Upholding a lower-court ruling, the Alaska Supreme Court today gave approval of the innovative Northstar lease agreement between the state and BP Exploration (Alaska) Inc., signaling the go-ahead for development of the North Slope oil field.
“This ruling will enable us to get Alaskans back to work before year's end as we ramp up construction and fabrication activity," said Richard Campbell, president of BP Exploration (Alaska). “It also will enable us to conduct a year 2000 major sea lift and begin Northstar production by late 2000 or early 2001.”
Both courts found that Commissioner John Shively of the Department of Natural Resources was authorized to negotiate the amendments and present them to the Legislature for approval, and that these amendments did not violate the Alaska Constitution or qualify as special treatment for BP.
DNR receives exploration license proposal in Copper River basin
A 60-day public comment period began ticking May 15 for the state’s first exploration license proposal. The exploration licensing program applies to state lands other than the North Slope and Cook Inlet basins presently under production, and provides for companies to license large blocks of land for exploration.
The state receives no money for exploration licenses, but applicants commit to spend specified amounts on exploration within an agreed-upon time frame. If exploration is successful, regular oil and gas leases can then be issued for the specific area to be put into production. The state must complete a best interest finding before an exploration license can be issued.
The Department of Natural Resources division of oil and gas said the name of the applicant was confidential at this time. The state is also requesting competing proposals for this license area. If no competing proposals are received then the name of the applicant will be included in the best interest finding.
If competing proposals are received, the best interest finding will give notice that sealed bids are requested from prospective licensees. Notice of intent to submit a proposal must be received by the division no later than June 15; competing proposals must be submitted no later than July 15.
Proposals must be between 10,000 and 500,000 acres and may extend beyond the proposal area; a specific work commitment must be part of the proposal.
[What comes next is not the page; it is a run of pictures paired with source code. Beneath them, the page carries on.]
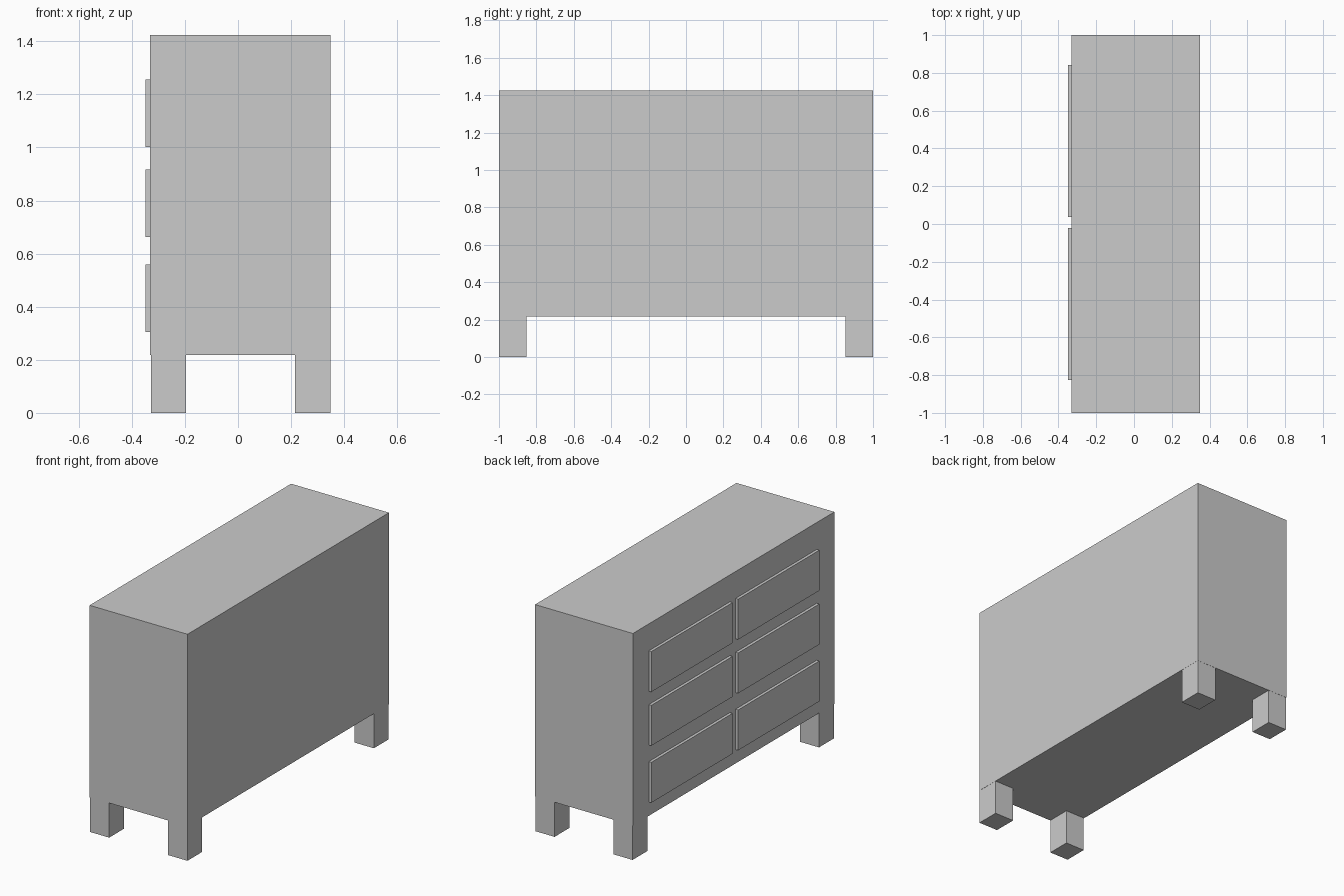
import bpy

if "Cube" in bpy.data.objects:
    bpy.data.objects.remove(bpy.data.objects["Cube"])


def box(name, x0, x1, y0, y1, z0, z1):
    """Axis-aligned box given by its limits."""
    bpy.ops.mesh.primitive_cube_add(
        size=1, location=((x0 + x1) / 2, (y0 + y1) / 2, (z0 + z1) / 2))
    ob = bpy.context.object
    ob.name = name
    ob.scale = (x1 - x0, y1 - y0, z1 - z0)
    bpy.ops.object.transform_apply(location=False, rotation=False, scale=True)
    return ob


# Cabinet body
BODY_FRONT, BODY_BACK, BODY_BOTTOM = -0.331, 0.349, 0.218
box("cabinet_body", BODY_FRONT, BODY_BACK, -1, 1, BODY_BOTTOM, 1.424)

# Four corner legs
for row, x0, x1 in (("drawer_side", -0.328, -0.196), ("back_side", 0.214, 0.348)):
    for side, y0, y1 in (("left", 0.852, 0.999), ("right", -0.999, -0.852)):
        box(f"leg_{row}_{side}", x0, x1, y0, y1, 0, BODY_BOTTOM)

# Raised drawer fronts: three rows of two
for row, z0 in (("bottom", 0.305), ("middle", 0.663), ("top", 1.001)):
    for side, y0 in (("left", 0.037), ("right", -0.825)):
        box(f"drawer_{row}_{side}", -0.349, BODY_FRONT, y0, y0 + 0.805, z0, z0 + 0.254)
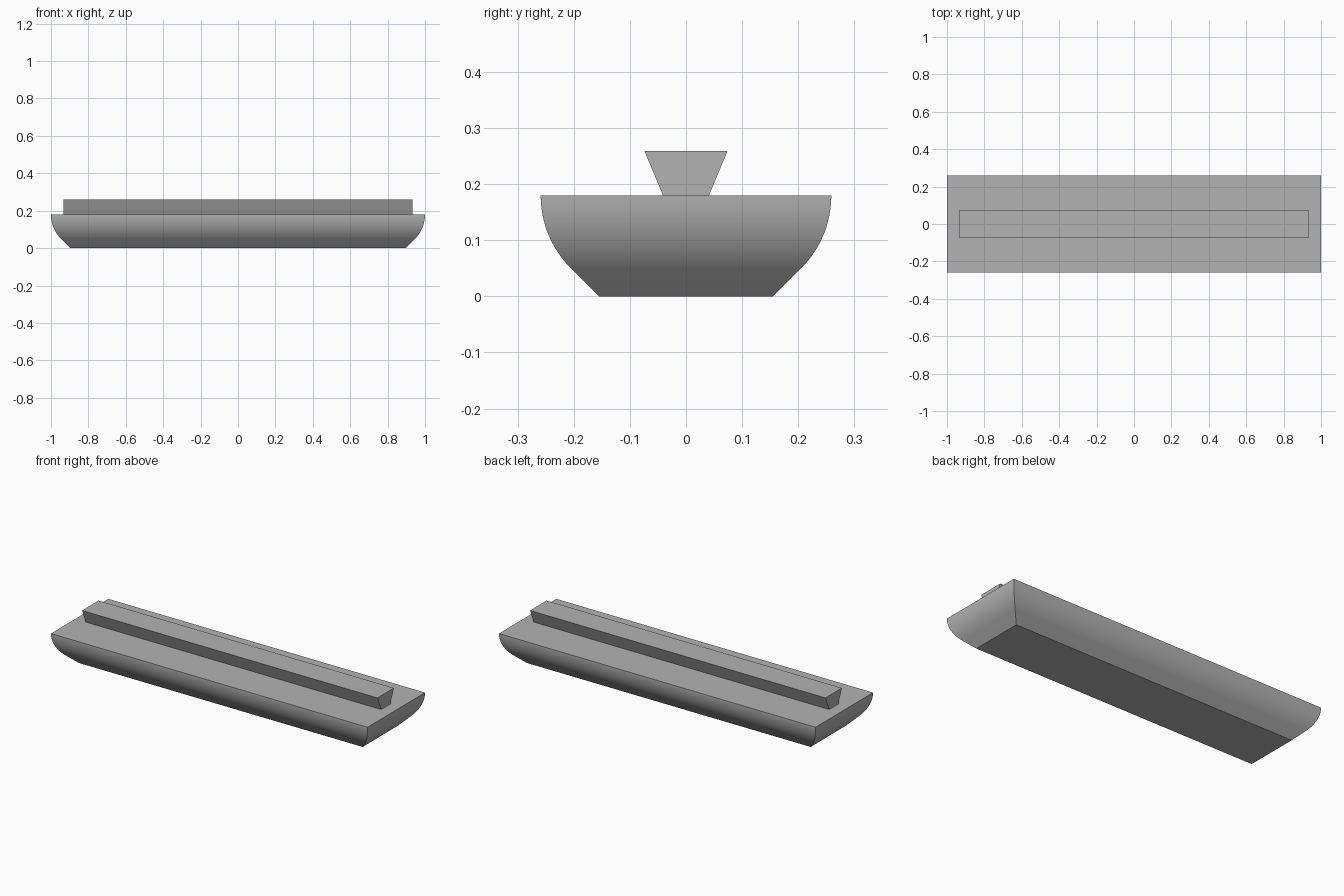
import bpy, bmesh, math

cube = bpy.data.objects.get("Cube")
if cube:
    bpy.data.objects.remove(cube, do_unlink=True)

grey = bpy.data.materials.new("plain grey")
grey.use_nodes = True
colour = (0.45, 0.45, 0.45, 1)
grey.diffuse_color = colour
grey.node_tree.nodes["Principled BSDF"].inputs["Base Color"].default_value = colour


def loft(name, sections):
    """Stack rectangles given as (half_x, half_y, z) and cap both ends."""
    bm = bmesh.new()
    rings = [[bm.verts.new((sx * hx, sy * hy, z))
              for sx, sy in ((-1, -1), (1, -1), (1, 1), (-1, 1))]
             for hx, hy, z in sections]
    for low, high in zip(rings, rings[1:]):
        for i in range(4):
            j = (i + 1) % 4
            bm.faces.new((low[i], low[j], high[j], high[i]))
    bm.faces.new(rings[0][::-1])
    bm.faces.new(rings[-1])
    bmesh.ops.recalc_face_normals(bm, faces=bm.faces)
    mesh = bpy.data.meshes.new(name)
    bm.to_mesh(mesh)
    bm.free()
    mesh.materials.append(grey)
    obj = bpy.data.objects.new(name, mesh)
    bpy.context.collection.objects.link(obj)
    return obj


# Body: a 45 degree chamfer that runs into a rounded side
LENGTH, WIDTH, DECK, RADIUS = 1.0, 0.259, 0.18, 0.184
STEPS = 16
insets = [(0.104, 0.0)]
for k in range(STEPS + 1):
    a = math.radians(45 * (1 - k / STEPS))
    insets.append((RADIUS * (1 - math.cos(a)), DECK - RADIUS * math.sin(a)))
body = loft("body", [(LENGTH - d, WIDTH - d, z) for d, z in insets])

# Rail: a dovetail bar along the deck
rail = loft("rail", [(0.933, 0.041, DECK), (0.933, 0.074, 0.259)])

# Smooth rounded sides, sharp corners
bpy.ops.object.select_all(action="DESELECT")
body.select_set(True)
bpy.context.view_layer.objects.active = body
bpy.ops.object.shade_smooth_by_angle(angle=math.radians(30))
Division of oil and gas officials told PNA that the division is committed to the completion of best interest findings for the state’s scheduled areawide sales, and that they will be unable to accommodate additional best interest finding work for at least 18 months. The division has requested assistance from the Department of Law in formulating ways in which it could produce best interest findings in shorter periods of time, either by seeking legislative funding for privatization of the data gathering and preliminary drafting portions of the finding, or by accepting data gathering and preliminary drafting provided by a third party but paid for by the applicant, while at the same time maintaining a “fair and competitive structure.”
The proposed license area encompasses 276,480 acres — a 24-mile-wide by 18-mile-long block of 12 townships — some 25 miles west of Glennallen and immediately south of Lake Louise. The Glenn Highway runs through the southeastern portion of the area; most of Lake Louise Road from its Glenn Highway junction is also in the license area.
A map of the area shows eight exploratory wells, all of which have been plugged and abandoned. Two of the wells are in the proposed license area.
Henry McGee appointed senior vice president for Prudhoe Bay
Henry McGee has assumed Kevin Meyers’ former position of senior vice president, Prudhoe Bay/Greater Point McIntyre business unit, at ARCO Alaska Inc. Meyers was appointed ARCO Alaska president and chief operating officer earlier this year.
This is McGee’s second tour in Alaska for ARCO. His most recent position was as vice president, financial planning and control, for ARCO International in Plano.